§ **GIVEN INFORMATION**
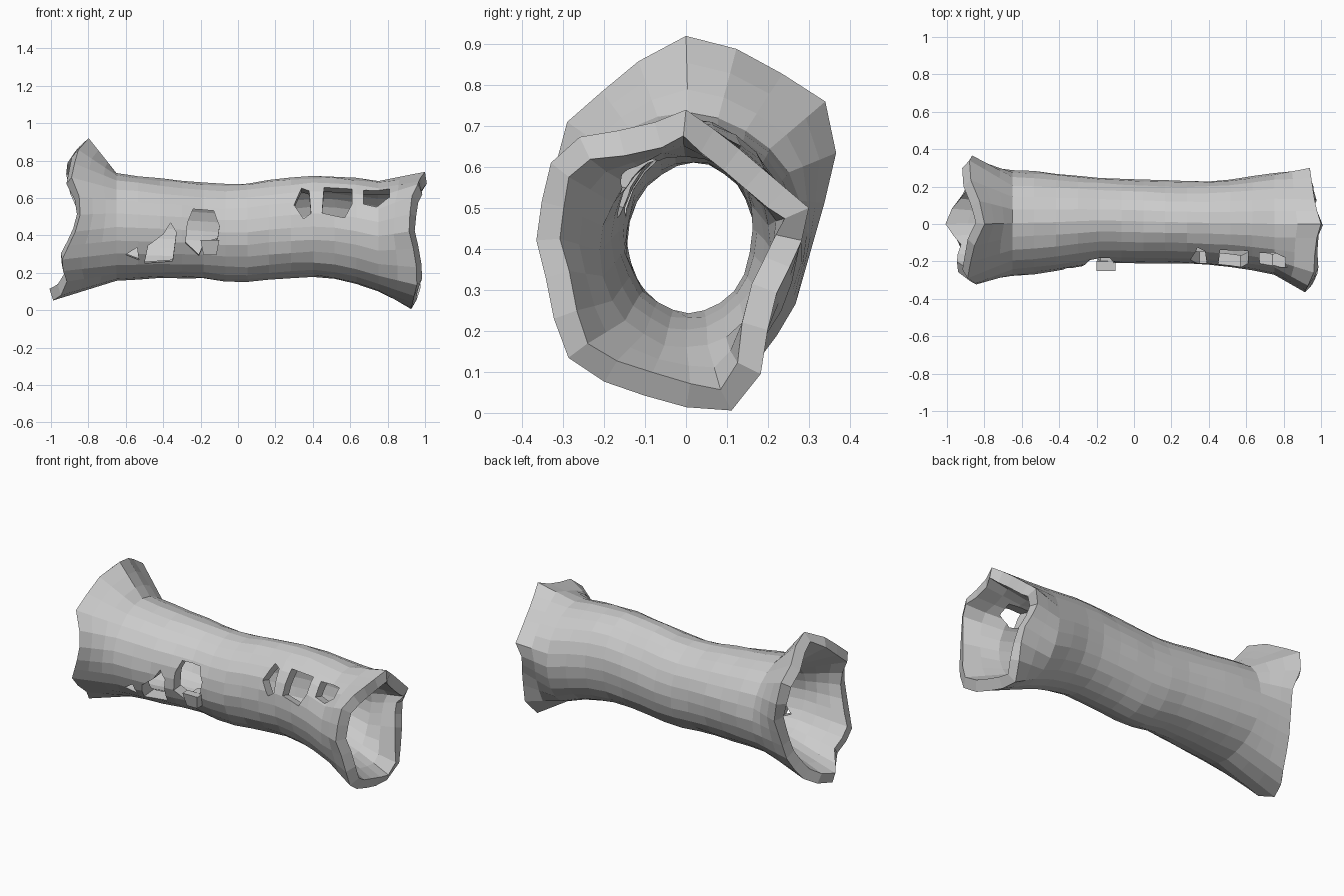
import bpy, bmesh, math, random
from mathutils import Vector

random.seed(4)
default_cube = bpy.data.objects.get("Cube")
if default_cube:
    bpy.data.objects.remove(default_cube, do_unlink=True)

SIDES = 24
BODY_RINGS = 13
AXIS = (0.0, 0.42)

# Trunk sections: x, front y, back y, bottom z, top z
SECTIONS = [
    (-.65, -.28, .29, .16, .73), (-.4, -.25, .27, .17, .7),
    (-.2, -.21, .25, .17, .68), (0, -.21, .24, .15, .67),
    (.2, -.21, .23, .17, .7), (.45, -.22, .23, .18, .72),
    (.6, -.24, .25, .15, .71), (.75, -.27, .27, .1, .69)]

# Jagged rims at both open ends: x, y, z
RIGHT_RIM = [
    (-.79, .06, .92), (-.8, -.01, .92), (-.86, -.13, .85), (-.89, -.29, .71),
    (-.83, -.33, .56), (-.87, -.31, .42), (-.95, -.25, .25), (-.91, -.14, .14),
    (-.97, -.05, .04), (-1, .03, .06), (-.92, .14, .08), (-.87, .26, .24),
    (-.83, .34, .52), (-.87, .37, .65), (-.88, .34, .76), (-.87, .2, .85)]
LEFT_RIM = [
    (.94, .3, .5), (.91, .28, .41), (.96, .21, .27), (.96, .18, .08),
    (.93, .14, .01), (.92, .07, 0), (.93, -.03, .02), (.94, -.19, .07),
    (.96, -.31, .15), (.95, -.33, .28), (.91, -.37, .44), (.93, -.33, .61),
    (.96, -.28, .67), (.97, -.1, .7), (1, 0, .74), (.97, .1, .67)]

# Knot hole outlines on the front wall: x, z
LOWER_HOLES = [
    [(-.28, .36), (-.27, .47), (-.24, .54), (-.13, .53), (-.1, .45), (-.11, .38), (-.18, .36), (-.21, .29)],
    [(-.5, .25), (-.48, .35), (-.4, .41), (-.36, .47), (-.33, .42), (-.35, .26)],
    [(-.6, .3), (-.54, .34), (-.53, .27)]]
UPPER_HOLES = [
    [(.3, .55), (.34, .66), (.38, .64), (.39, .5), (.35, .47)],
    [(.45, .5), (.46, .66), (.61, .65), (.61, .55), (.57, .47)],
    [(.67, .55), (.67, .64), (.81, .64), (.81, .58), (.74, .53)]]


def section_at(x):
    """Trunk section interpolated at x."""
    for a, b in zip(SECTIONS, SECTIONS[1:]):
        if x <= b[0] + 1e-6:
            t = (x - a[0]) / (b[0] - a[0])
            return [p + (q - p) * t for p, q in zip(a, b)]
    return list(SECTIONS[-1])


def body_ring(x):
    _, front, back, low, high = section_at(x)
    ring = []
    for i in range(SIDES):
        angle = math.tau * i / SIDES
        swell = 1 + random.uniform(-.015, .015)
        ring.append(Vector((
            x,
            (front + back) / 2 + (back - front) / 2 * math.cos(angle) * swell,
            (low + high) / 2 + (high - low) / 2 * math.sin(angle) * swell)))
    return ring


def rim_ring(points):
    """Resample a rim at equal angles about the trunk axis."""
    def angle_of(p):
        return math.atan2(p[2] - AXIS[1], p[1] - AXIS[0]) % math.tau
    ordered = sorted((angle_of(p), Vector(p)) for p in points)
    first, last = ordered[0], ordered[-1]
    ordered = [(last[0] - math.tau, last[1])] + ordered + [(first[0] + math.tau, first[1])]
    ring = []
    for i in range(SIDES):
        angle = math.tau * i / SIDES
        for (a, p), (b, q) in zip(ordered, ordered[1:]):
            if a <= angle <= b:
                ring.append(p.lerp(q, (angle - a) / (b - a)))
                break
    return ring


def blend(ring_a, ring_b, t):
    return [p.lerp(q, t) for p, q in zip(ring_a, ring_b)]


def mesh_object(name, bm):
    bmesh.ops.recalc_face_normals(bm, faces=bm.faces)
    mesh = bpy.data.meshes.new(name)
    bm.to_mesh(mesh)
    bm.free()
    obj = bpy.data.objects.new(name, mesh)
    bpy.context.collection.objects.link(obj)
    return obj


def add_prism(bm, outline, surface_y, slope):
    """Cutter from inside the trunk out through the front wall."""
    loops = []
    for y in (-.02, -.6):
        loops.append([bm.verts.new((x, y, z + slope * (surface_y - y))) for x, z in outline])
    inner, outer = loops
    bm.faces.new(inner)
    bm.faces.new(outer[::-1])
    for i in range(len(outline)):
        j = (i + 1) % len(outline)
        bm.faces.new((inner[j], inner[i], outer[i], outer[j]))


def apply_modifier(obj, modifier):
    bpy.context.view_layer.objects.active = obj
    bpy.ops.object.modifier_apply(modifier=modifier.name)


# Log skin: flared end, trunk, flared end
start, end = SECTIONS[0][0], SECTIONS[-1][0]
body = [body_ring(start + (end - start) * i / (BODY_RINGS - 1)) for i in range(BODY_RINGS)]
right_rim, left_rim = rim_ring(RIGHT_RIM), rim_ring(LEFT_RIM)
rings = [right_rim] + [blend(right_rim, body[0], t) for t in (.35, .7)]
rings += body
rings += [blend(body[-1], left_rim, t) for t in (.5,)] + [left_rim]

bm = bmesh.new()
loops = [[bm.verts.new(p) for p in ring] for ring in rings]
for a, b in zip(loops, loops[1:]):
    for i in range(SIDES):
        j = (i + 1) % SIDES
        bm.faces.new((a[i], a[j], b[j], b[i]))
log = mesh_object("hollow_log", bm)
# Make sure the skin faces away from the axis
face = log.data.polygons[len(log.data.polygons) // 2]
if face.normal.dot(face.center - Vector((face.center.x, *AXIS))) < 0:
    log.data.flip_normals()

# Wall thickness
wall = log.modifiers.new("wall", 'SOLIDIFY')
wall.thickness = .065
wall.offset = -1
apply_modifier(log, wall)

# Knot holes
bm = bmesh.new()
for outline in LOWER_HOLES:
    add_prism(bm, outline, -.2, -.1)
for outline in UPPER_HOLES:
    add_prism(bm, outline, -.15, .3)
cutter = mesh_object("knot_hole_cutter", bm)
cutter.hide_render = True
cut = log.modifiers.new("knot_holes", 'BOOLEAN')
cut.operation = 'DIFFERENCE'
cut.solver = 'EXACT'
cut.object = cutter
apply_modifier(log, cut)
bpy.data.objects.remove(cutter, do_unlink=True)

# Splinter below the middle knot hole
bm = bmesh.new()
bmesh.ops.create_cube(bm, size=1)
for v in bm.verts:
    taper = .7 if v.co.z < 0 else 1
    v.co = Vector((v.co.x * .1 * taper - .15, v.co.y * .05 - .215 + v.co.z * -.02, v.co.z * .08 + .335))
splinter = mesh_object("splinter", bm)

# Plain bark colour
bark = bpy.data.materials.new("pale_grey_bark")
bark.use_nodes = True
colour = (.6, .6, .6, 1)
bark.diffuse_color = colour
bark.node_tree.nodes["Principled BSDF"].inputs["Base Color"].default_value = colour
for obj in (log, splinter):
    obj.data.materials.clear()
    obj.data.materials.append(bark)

§ **TASK GOAL**
From the data above, copy each line where the string "bark" appears.

§ **ANSWER SPACE**
# Plain bark colour
bark = bpy.data.materials.new("pale_grey_bark")
bark.use_nodes = True
bark.diffuse_color = colour
bark.node_tree.nodes["Principled BSDF"].inputs["Base Color"].default_value = colour
    obj.data.materials.append(bark)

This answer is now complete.